A very special presentation and discussion with Queens College Professor of English, Dr. Miles Parks Grier, will be following Thursday's performance.
And he very well may be the perfect scholar to discuss Titan's take on Othello!
Uniquely qualified to lead a fascinating discussion on race and gender in Shakespeare --
Dr. Miles Parker Grier teaches classes at Queens College within and across: Shakespeare Studies, Early American Studies, African-American Studies.
His is also currently working on a book manuscript entitled “Reading Black Characters: Atlantic Encounters with Othello 1604-1855.”

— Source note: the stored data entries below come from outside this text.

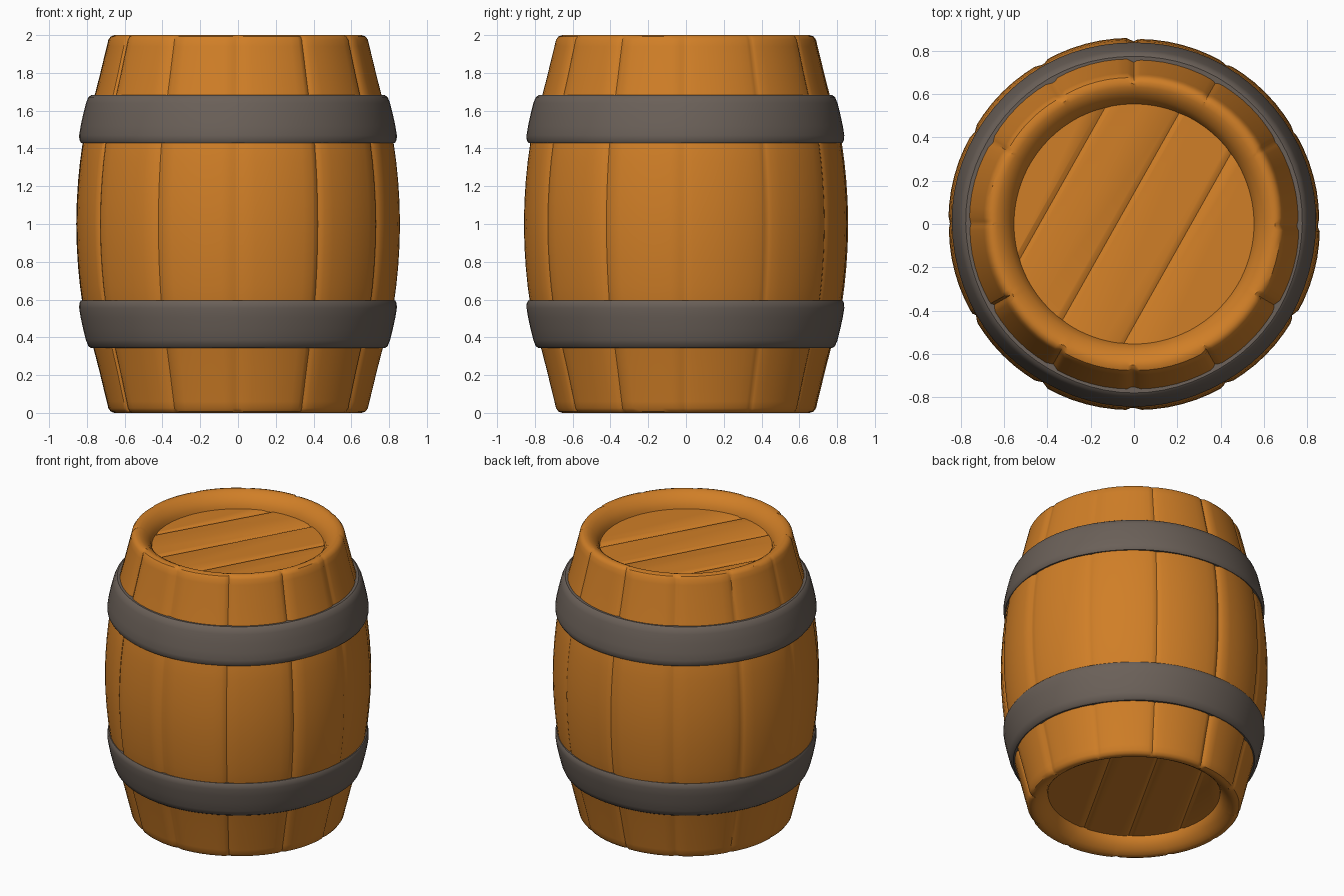
import bpy, bmesh, math, random
from mathutils import Vector

if "Cube" in bpy.data.objects:
    bpy.data.objects.remove(bpy.data.objects["Cube"])

random.seed(4)


def material(name, rgb):
    m = bpy.data.materials.new(name)
    m.diffuse_color = (*rgb, 1)
    m.use_nodes = True
    m.node_tree.nodes["Principled BSDF"].inputs["Base Color"].default_value = m.diffuse_color
    return m


WOOD = material("orange_wood", (0.63, 0.21, 0.02))
IRON = material("grey_iron", (0.145, 0.117, 0.098))


def finish(name, bm, mat, angle=35):
    bmesh.ops.recalc_face_normals(bm, faces=bm.faces)
    me = bpy.data.meshes.new(name)
    bm.to_mesh(me)
    bm.free()
    me.materials.append(mat)
    for p in me.polygons:
        p.use_smooth = True
    me.set_sharp_from_angle(angle=math.radians(angle))
    ob = bpy.data.objects.new(name, me)
    bpy.context.collection.objects.link(ob)
    return ob


def revolve(name, profile, angles, mat, offset, closed=False):
    """Spin a (radius, z) profile; offset(angle index, r, z) shifts the radius."""
    bm = bmesh.new()
    cols = []
    for i, a in enumerate(angles):
        col = []
        for r, z in profile:
            rr = r + offset(i, r, z)
            col.append(bm.verts.new((rr * math.cos(a), rr * math.sin(a), z)))
        cols.append(col)
    n = len(profile)
    for i, a in enumerate(cols):
        b = cols[(i + 1) % len(cols)]
        for j in range(n if closed else n - 1):
            k = (j + 1) % n
            bm.faces.new((a[j], b[j], b[k], a[k]))
    return finish(name, bm, mat)


# Twelve staves: fine columns around each groove, coarse ones between
STEPS = [(0, -0.014), (1.0, -0.008), (2.4, 0), (6, 0.001), (10.5, 0.002),
         (15, 0.002), (19.5, 0.002), (24, 0.001), (27.6, 0), (29, -0.008)]
angles, dents = [], []
for s in range(12):
    lift = random.uniform(-0.004, 0.002)
    depth = random.uniform(0.5, 1.2)
    for deg, d in STEPS:
        angles.append(math.radians(s * 30 + deg))
        dents.append(d * depth if d < 0 else d + lift)


def stave_offset(i, r, z):
    return dents[i] * min(1, max(0, (r - 0.62) / 0.06))


# Wooden body, upper half profile mirrored to the lower half
half = [(0.553, 1.895), (0.56, 1.925), (0.58, 1.955), (0.605, 1.98),
        (0.632, 1.995), (0.655, 2.0), (0.675, 1.993), (0.688, 1.975),
        (0.696, 1.94), (0.711, 1.88), (0.735, 1.78), (0.761, 1.68),
        (0.795, 1.55), (0.824, 1.43), (0.838, 1.33), (0.848, 1.23),
        (0.855, 1.12), (0.858, 1.0)]
body = half + [(r, 2 - z) for r, z in reversed(half[:-1])]
revolve("barrel_staves", body, angles, WOOD, stave_offset)

# Iron hoops, the lower one mirrored
hoop = [(0.745, 1.68), (0.777, 1.682), (0.792, 1.672), (0.805, 1.64),
        (0.82, 1.58), (0.833, 1.52), (0.841, 1.47), (0.84, 1.445),
        (0.832, 1.43), (0.80, 1.43)]
round_angles = [math.tau * i / 72 for i in range(72)]
wobble = [0.003 * math.sin(5 * a) * math.cos(2 * a) for a in round_angles]
for name, flip in (("upper_hoop", False), ("lower_hoop", True)):
    prof = [(r, 2.025 - z) if flip else (r, z) for r, z in hoop]
    revolve(name, prof, round_angles, IRON, lambda i, r, z: wobble[i], closed=True)


# Recessed heads with slanting plank grooves
def head(name, z, up, grooves):
    bm = bmesh.new()
    bmesh.ops.create_circle(bm, cap_ends=True, segments=72, radius=0.565)
    n = Vector((0.87, -0.49, 0)).normalized()
    for g in grooves:
        for o in (-0.022, 0, 0.022):
            bmesh.ops.bisect_plane(bm, geom=bm.verts[:] + bm.edges[:] + bm.faces[:],
                                   plane_co=n * (g + o), plane_no=n)
    for v in bm.verts:
        if any(abs(v.co.dot(n) - g) < 0.003 for g in grooves):
            v.co.z -= 0.012 * up
        v.co.z += z
    ob = finish(name, bm, WOOD)
    if ob.data.polygons[0].normal.z * up < 0:
        ob.data.flip_normals()


head("top_head", 1.9, 1, (-0.38, -0.07, 0.23))
head("bottom_head", 0.1, -1, (-0.38, -0.07, 0.23))
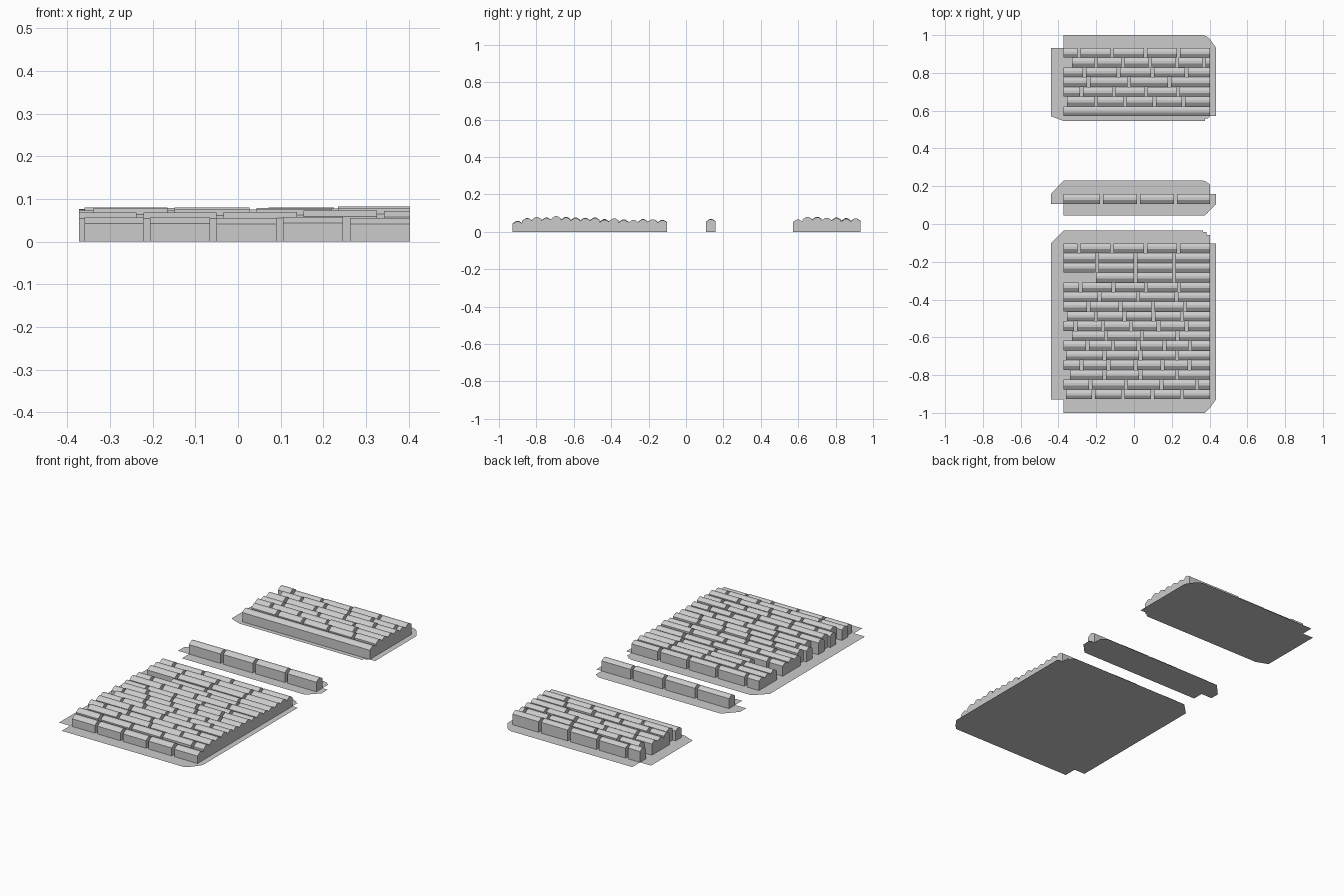
import bpy, bmesh, random

if "Cube" in bpy.data.objects:
    bpy.data.objects.remove(bpy.data.objects["Cube"])

random.seed(4)
X0, X1 = -0.373, 0.403      # ends of the brick courses


def finish(bm, name):
    bmesh.ops.recalc_face_normals(bm, faces=bm.faces)
    me = bpy.data.meshes.new(name)
    bm.to_mesh(me)
    bm.free()
    ob = bpy.data.objects.new(name, me)
    bpy.context.collection.objects.link(ob)
    return ob


def add_brick(bm, xa, xb, y, d, h):
    # block with chamfered long top edges, extruded along x
    prof = [(0, 0), (d, 0), (d, h - 0.011), (d * 0.66, h), (d * 0.4, h), (0, h - 0.014)]
    a = [bm.verts.new((xa, y + p, z)) for p, z in prof]
    b = [bm.verts.new((xb, y + p, z)) for p, z in prof]
    n = len(prof)
    bm.faces.new(a)
    bm.faces.new(b[::-1])
    for i in range(n):
        j = (i + 1) % n
        bm.faces.new((a[i], b[i], b[j], a[j]))


def add_course(bm, y, d, h, start, first, pitch, gap=0.016):
    # first = end of the first brick, then a regular pitch
    xa, xb = start, first
    while True:
        end = min(xb, X1)
        if X1 - end < 0.03:
            end = X1
        add_brick(bm, xa, end, y, d, h + random.uniform(-0.003, 0.003))
        if end >= X1:
            break
        xa, xb = end + gap, xb + pitch


def base_plate(name, y0, y1, f0, f1):
    # flat cross-shaped sheet with stepped right-hand corners
    s = 0.014
    pts = [(X0, y0), (0.375, y0), (0.375, y0 + s), (0.39, y0 + s), (0.39, y0 + 2 * s),
           (X1, y0 + 2 * s), (X1, f0), (0.435, f0), (0.435, f1), (X1, f1),
           (X1, y1 - 1.6 * s), (0.385, y1 - 1.6 * s), (0.385, y1 - s / 2),
           (0.365, y1 - s / 2), (0.365, y1), (X0, y1),
           (X0, f1), (-0.44, f1), (-0.44, f0), (X0, f0)]
    bm = bmesh.new()
    face = bm.faces.new([bm.verts.new((x, y, 0)) for x, y in pts])
    bmesh.ops.triangulate(bm, faces=[face])
    return finish(bm, name)


def panel(name, y_back, d, courses):
    # courses are listed from back to front: (height, start, first end, pitch)
    bm = bmesh.new()
    for i, (h, *row) in enumerate(courses):
        add_course(bm, y_back - (i + 1) * d, d, h, *row)
    return finish(bm, name)


# large front panel
panel("large_panel_bricks", -0.102, 0.0516, [
    (0.064, X0, -0.30, 0.176), (0.064, X0, -0.205, 0.205),
    (0.067, X0, -0.205, 0.205), (0.060, -0.20, 0.00, 0.205),
    (0.064, X0, -0.29, 0.173), (0.069, X0, -0.19, 0.203),
    (0.066, X0, -0.25, 0.171), (0.073, -0.355, -0.21, 0.152),
    (0.072, X0, -0.318, 0.147), (0.075, -0.328, -0.155, 0.189),
    (0.077, X0, -0.255, 0.136), (0.080, -0.36, -0.165, 0.192),
    (0.075, X0, -0.287, 0.143), (0.076, -0.34, -0.165, 0.192),
    (0.071, X0, -0.238, 0.188), (0.058, -0.36, -0.222, 0.156)])
base_plate("large_panel_sheet", -1.0, -0.035, -0.928, -0.102)

# single middle course
panel("middle_course_bricks", 0.158, 0.052, [(0.065, X0, -0.18, 0.196)])
base_plate("middle_course_sheet", 0.045, 0.23, 0.106, 0.158)

# small back panel, with one continuous low bar at the front
panel("small_panel_bricks", 0.932, 0.0516, [
    (0.068, X0, -0.30, 0.176), (0.070, -0.328, -0.21, 0.143),
    (0.073, X0, -0.27, 0.180), (0.073, X0, -0.25, 0.215),
    (0.077, X0, -0.285, 0.170), (0.078, -0.355, -0.21, 0.155),
    (0.067, X0, X1, 1.0)])
base_plate("small_panel_sheet", 0.545, 1.0, 0.571, 0.932)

Of his manuscript, Reading Black Characters, Parker Grier states: " I follow Shakespeare’s blackamoor across two and a half centuries of print and stage iterations, showing the play’s implication in a British-American project of producing legible gendered and racialized characters out of the strangers in a far-flung Atlantic economy."
Delving further into Reading Black Characters: Atlantic Encounters with Othello 1604-1855, Parker Grier explores the influence of professional writers such as Aphra Behn and Herman Melville who rewrite Shakespeare’s plot–and the relationship between white writers and enslaved bodies–in attempts to overcome disadvantages of gender and postcolonial positioning.
Also according to the Queens Faculty page, he has begun work on:
"a second project that uses Joni Mitchell’s insistence that she is a black man trapped in a white woman’s body to consider the (changed and unchanged) relationship to authority and prestige white artists achieved in the wake of the black protests of the 1960s."
All in all, pretty much the perfect person to end an evening of Titan's All-Female Othello with!
THIS THURDAY, MAY 30th
Additional Publications by Dr. Miles Parker Grier
“Inkface: Britons and the Slave Stigma in Antiquity and the Renaissance,” forthcoming.
“’The Base Indian’ Attends Othello: The Theatre of Racial Value in Late Colonial Virginia.” Forthcoming.
“Said the Hooker to the Thief: ‘Some Kind of Way Out’ of Rockism,” in The Journal of Popular Music Studies, March 2013
“The Only Black Man at the Party: Joni Mitchell Enters the Rock Canon,” in Genders, Fall 2012
“Having Their Cake… and Outlawing It, Too: How the War on Terror Expands Racial Profiling by Pretending to Erase It,” in Politics and Culture, February 2006